Extreme Close-Up: Behind the Scenes with the Scanning Electron Microscope
Under 750x magnification, it’s not hard to see the crunch factor in one of Florida Tech’s favorite breakfast cereals, Cinnamon Toast Crunch. The university’s newest scanning electron microscope, housed in the Link Building, can create images of details much smaller than a standard light microscope and employs X-ray analysis to reveal the elements making up the sample.
How It Works
Simply put, a scanning electron microscope captures an image of a specimen by zapping it with a beam of electrons. The image is essentially a map of the electrons’ migration through the specimen.

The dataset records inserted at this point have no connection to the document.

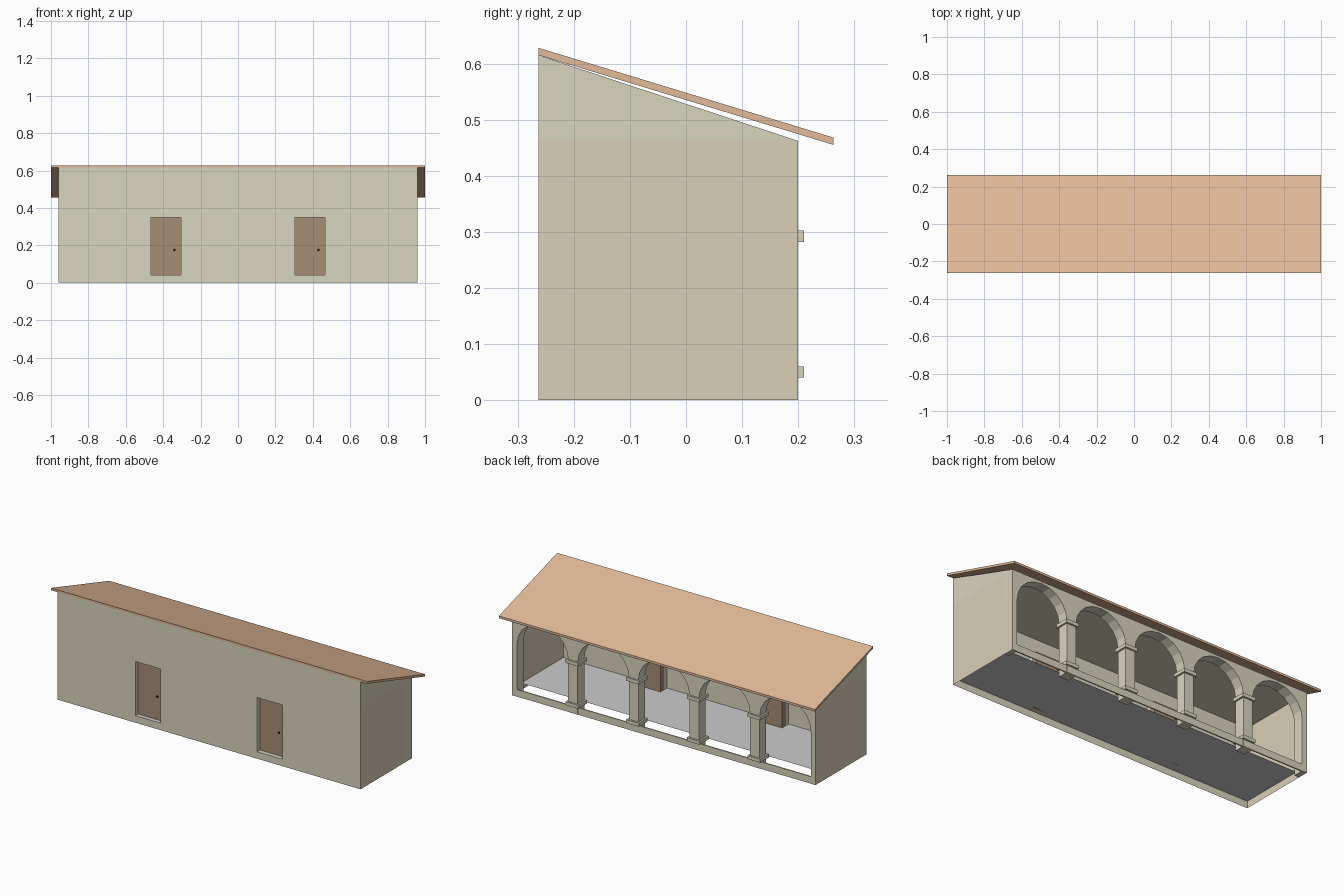
import bpy, bmesh, math

if "Cube" in bpy.data.objects:
    bpy.data.objects.remove(bpy.data.objects["Cube"])

W, FRONT, BACK, EAVE = 0.96, -0.263, 0.20, 0.462
PITCH, HALF = 2 * W / 5, 0.03


def material(name, rgb):
    m = bpy.data.materials.new(name)
    m.diffuse_color = (*rgb, 1)
    m.use_nodes = True
    m.node_tree.nodes["Principled BSDF"].inputs["Base Color"].default_value = m.diffuse_color
    return m


WALL = material("plaster", (0.70, 0.66, 0.52))
SIDE = material("side_plaster", (0.70, 0.62, 0.48))
ROOF = material("roof_tile", (0.76, 0.49, 0.32))
WOOD = material("door_wood", (0.38, 0.27, 0.18))
DARK = material("dark_metal", (0.05, 0.04, 0.035))


def finish(name, bm, mat):
    bmesh.ops.remove_doubles(bm, verts=bm.verts, dist=1e-5)
    bmesh.ops.recalc_face_normals(bm, faces=bm.faces)
    me = bpy.data.meshes.new(name)
    bm.to_mesh(me)
    bm.free()
    ob = bpy.data.objects.new(name, me)
    bpy.context.collection.objects.link(ob)
    if mat:
        me.materials.append(mat)
    return ob


def sheet(name, quads, mat):
    bm = bmesh.new()
    for q in quads:
        bm.faces.new([bm.verts.new(p) for p in q])
    return finish(name, bm, mat)


def prism(name, pts, offset, mat):
    # Closed solid: a flat profile pushed along an offset
    bm = bmesh.new()
    face = bm.faces.new([bm.verts.new(p) for p in pts])
    ext = bmesh.ops.extrude_face_region(bm, geom=[face], use_keep_orig=True)
    verts = [g for g in ext["geom"] if isinstance(g, bmesh.types.BMVert)]
    bmesh.ops.translate(bm, verts=verts, vec=offset)
    return finish(name, bm, mat)


def box(name, x0, x1, y0, y1, z0, z1, mat):
    pts = [(x0, y0, z0), (x1, y0, z0), (x1, y1, z0), (x0, y1, z0)]
    return prism(name, pts, (0, 0, z1 - z0), mat)


# Front wall with two door openings
DOORS = [(-0.465, -0.305), (0.305, 0.465)]
D0, D1 = 0.04, 0.35
xs = [-W, *DOORS[0], *DOORS[1], W]
zs = [0, D0, D1, EAVE]
quads = []
for i in range(5):
    for j in range(3):
        if j == 1 and i in (1, 3):
            continue
        a, b, c, d = xs[i], xs[i + 1], zs[j], zs[j + 1]
        quads.append([(a, FRONT, c), (b, FRONT, c), (b, FRONT, d), (a, FRONT, d)])
sheet("front_wall", quads, WALL)

# Side walls
for s, n in ((-1, "left"), (1, "right")):
    x = s * W
    sheet(n + "_wall", [[(x, FRONT, 0), (x, BACK, 0), (x, BACK, EAVE), (x, FRONT, EAVE)]], SIDE)

# Wedge under the roof with the ceiling as its underside
prism("gable_wedge", [(-W, FRONT, EAVE), (-W, BACK, EAVE), (-W, FRONT, 0.615)], (2 * W, 0, 0), WALL)

# Sloped roof slab
prism("roof", [(-1, -0.263, 0.615), (-1, 0.263, 0.455), (-1, 0.263, 0.468), (-1, -0.263, 0.628)],
      (2, 0, 0), ROOF)

# Floor, stopping short of the arcade
sheet("floor", [[(-W, FRONT, 0.04), (W, FRONT, 0.04), (W, 0.12, 0.04), (-W, 0.12, 0.04)]], None)

# Doors: reveal, slab and knob
for k, (a, b) in enumerate(DOORS):
    y = FRONT + 0.025
    ring = [(a, D0), (b, D0), (b, D1), (a, D1)]
    sheet(f"door_reveal_{k}", [
        [(p[0], FRONT, p[1]), (q[0], FRONT, q[1]), (q[0], y, q[1]), (p[0], y, p[1])]
        for p, q in zip(ring, ring[1:] + ring[:1])], WALL)
    box(f"door_{k}", a, b, y, y + 0.033, D0, D1, WOOD)
    bpy.ops.mesh.primitive_uv_sphere_add(segments=12, ring_count=8, radius=0.006,
                                         location=((a + b) / 2 + 0.045, y - 0.006, 0.175))
    knob = bpy.context.object
    knob.name = f"door_knob_{k}"
    knob.data.materials.append(DARK)

# Arcade wall: five arches cut into one profile
R, RISE, SPRING, SEG = PITCH / 2 - HALF, 0.15, 0.30, 10
prof = [(-W, EAVE), (-W, 0)]
for i in range(5):
    cx = -W + PITCH * (i + 0.5)
    prof.append((cx - R, 0))
    for j in range(SEG + 1):
        t = math.pi * (1 - j / SEG)
        prof.append((cx + R * math.cos(t), SPRING + RISE * math.sin(t)))
    prof.append((cx + R, 0))
prof += [(W, 0), (W, EAVE)]
prism("arcade", [(x, BACK, z) for x, z in prof], (0, -0.06, 0), WALL)

# Low kerb along the arcade
box("kerb", -W, W, BACK - 0.008, BACK - 0.001, 0, 0.04, WALL)

# Pillar bases and capitals
for i in range(1, 5):
    cx = -W + PITCH * i
    for n, z in (("base", 0.04), ("capital", 0.282)):
        box(f"pillar_{n}_{i}", cx - 0.04, cx + 0.04, 0.13, 0.21, z, z + 0.02, WALL)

However, electrons behave much like electricity, explains Kevin Johnson, associate professor of oceanography and environmental science and manager of the College of Engineering’s scanning electron microscope, so the specimen must be conductive to capture a quality image. With organic samples, like Cinnamon Toast Crunch, a moth wing or a piece of coral, which are inherently nonconductive, the image will be best if they are treated or coated in a conductive substance to be viewed in the microscope.

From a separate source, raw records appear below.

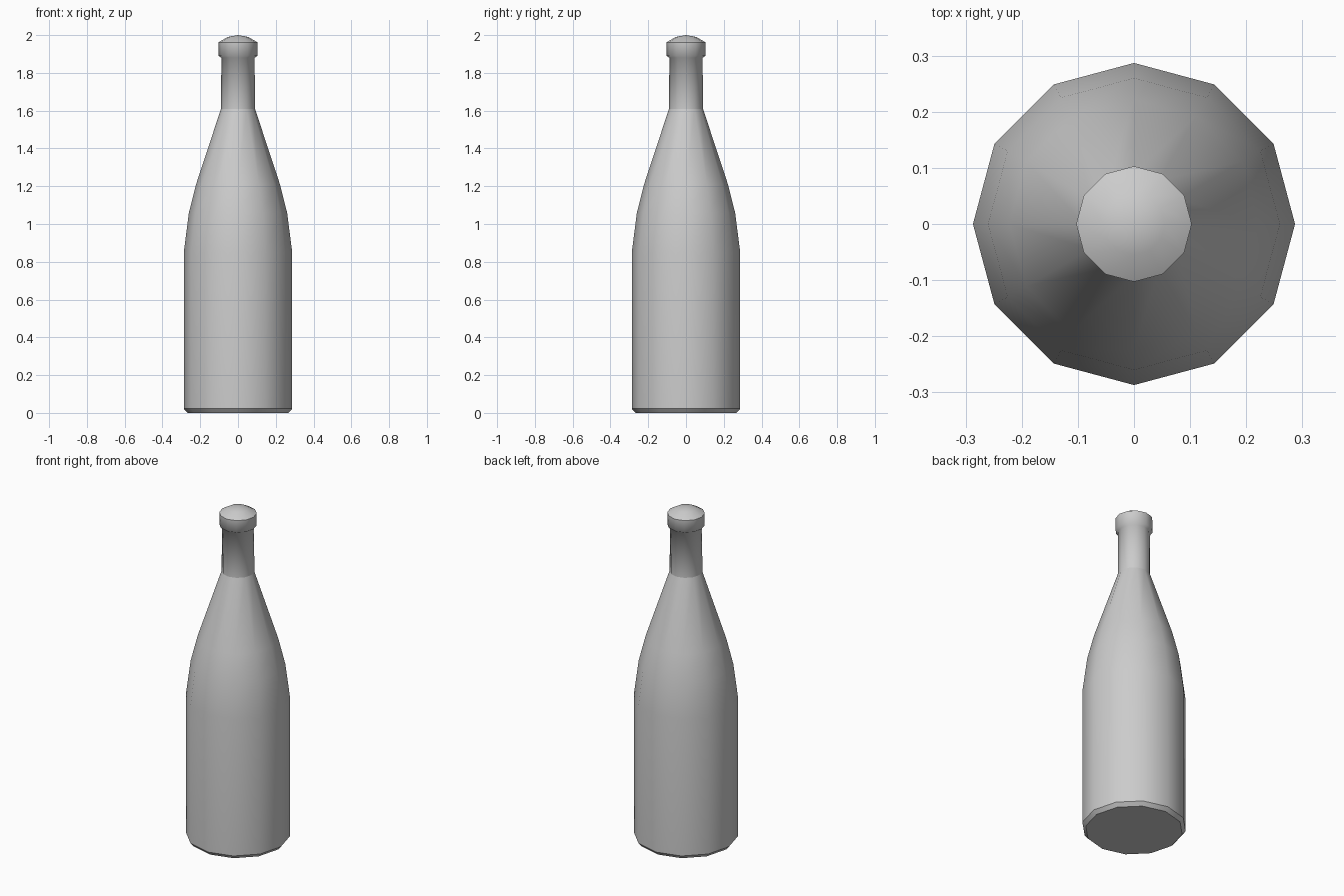
import bpy, bmesh, math

if "Cube" in bpy.data.objects:
    bpy.data.objects.remove(bpy.data.objects["Cube"], do_unlink=True)

SIDES = 12

# One grey for the whole bottle
grey = bpy.data.materials.new("grey")
grey.use_nodes = True
colour = (0.6, 0.6, 0.6, 1.0)
grey.diffuse_color = colour
grey.node_tree.nodes["Principled BSDF"].inputs["Base Color"].default_value = colour


def lathe(name, profile, angle):
    """Revolve (radius, z) points, bottom to top, into a twelve-sided part."""
    bm = bmesh.new()
    rings = []
    for r, z in profile:
        if r == 0:
            rings.append([bm.verts.new((0, 0, z))] * SIDES)
        else:
            rings.append([bm.verts.new((r * math.cos(math.tau * i / SIDES),
                                        r * math.sin(math.tau * i / SIDES), z))
                          for i in range(SIDES)])
    for low, high in zip(rings, rings[1:]):
        for i in range(SIDES):
            j = (i + 1) % SIDES
            corners = [low[i], low[j], high[j], high[i]]
            bm.faces.new(list(dict.fromkeys(corners)))
    mesh = bpy.data.meshes.new(name)
    bm.to_mesh(mesh)
    bm.free()
    mesh.materials.append(grey)
    obj = bpy.data.objects.new(name, mesh)
    bpy.context.collection.objects.link(obj)
    bpy.ops.object.select_all(action='DESELECT')
    obj.select_set(True)
    bpy.context.view_layer.objects.active = obj
    bpy.ops.object.shade_smooth_by_angle(angle=math.radians(angle))
    return obj


# Body: flat base, small chamfer, straight wall, tapering shoulder
lathe("bottle_body", [(0, 0), (0.268, 0), (0.287, 0.022), (0.287, 0.85),
                      (0.26, 1.06), (0.222, 1.21), (0.09, 1.61)], 35)

# Neck flaring into the lip
lathe("bottle_neck", [(0.09, 1.61), (0.088, 1.88), (0.103, 1.89),
                      (0.103, 1.962)], 75)

# Domed cap
lathe("bottle_cap", [(0.103, 1.962), (0.055, 1.99), (0, 2.0)], 40)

Gold sputter-coating is one traditional solution. A super-fine dusting of gold particles, barely distinguishable to the naked eye (we’re not talking a bedazzled specimen charm here), helps guide the electron beam across the surface of the specimen.
From start to finish, the entire process of preparing and viewing the specimen takes about 30 minutes.
The result is an intensely intricate rendering of the very essence of the specimen. The X-ray elemental analysis, another special feature of the microscope, identifies the most abundant elements, decoding a specimen’s composition. In an engineering application, the scanning electron microscope might reveal tiny cracks in a material, identifying a weak point or other variations between samples.
The College of Engineering’s scanning electron microscope joins the university’s suite of advanced microscopy equipment. L. Holly Sweat, doctoral candidate in oceanography, captured the images for this article, and Gayle Duncombe, microscopy center manager in biological sciences, assisted with the specimen sputter-coating.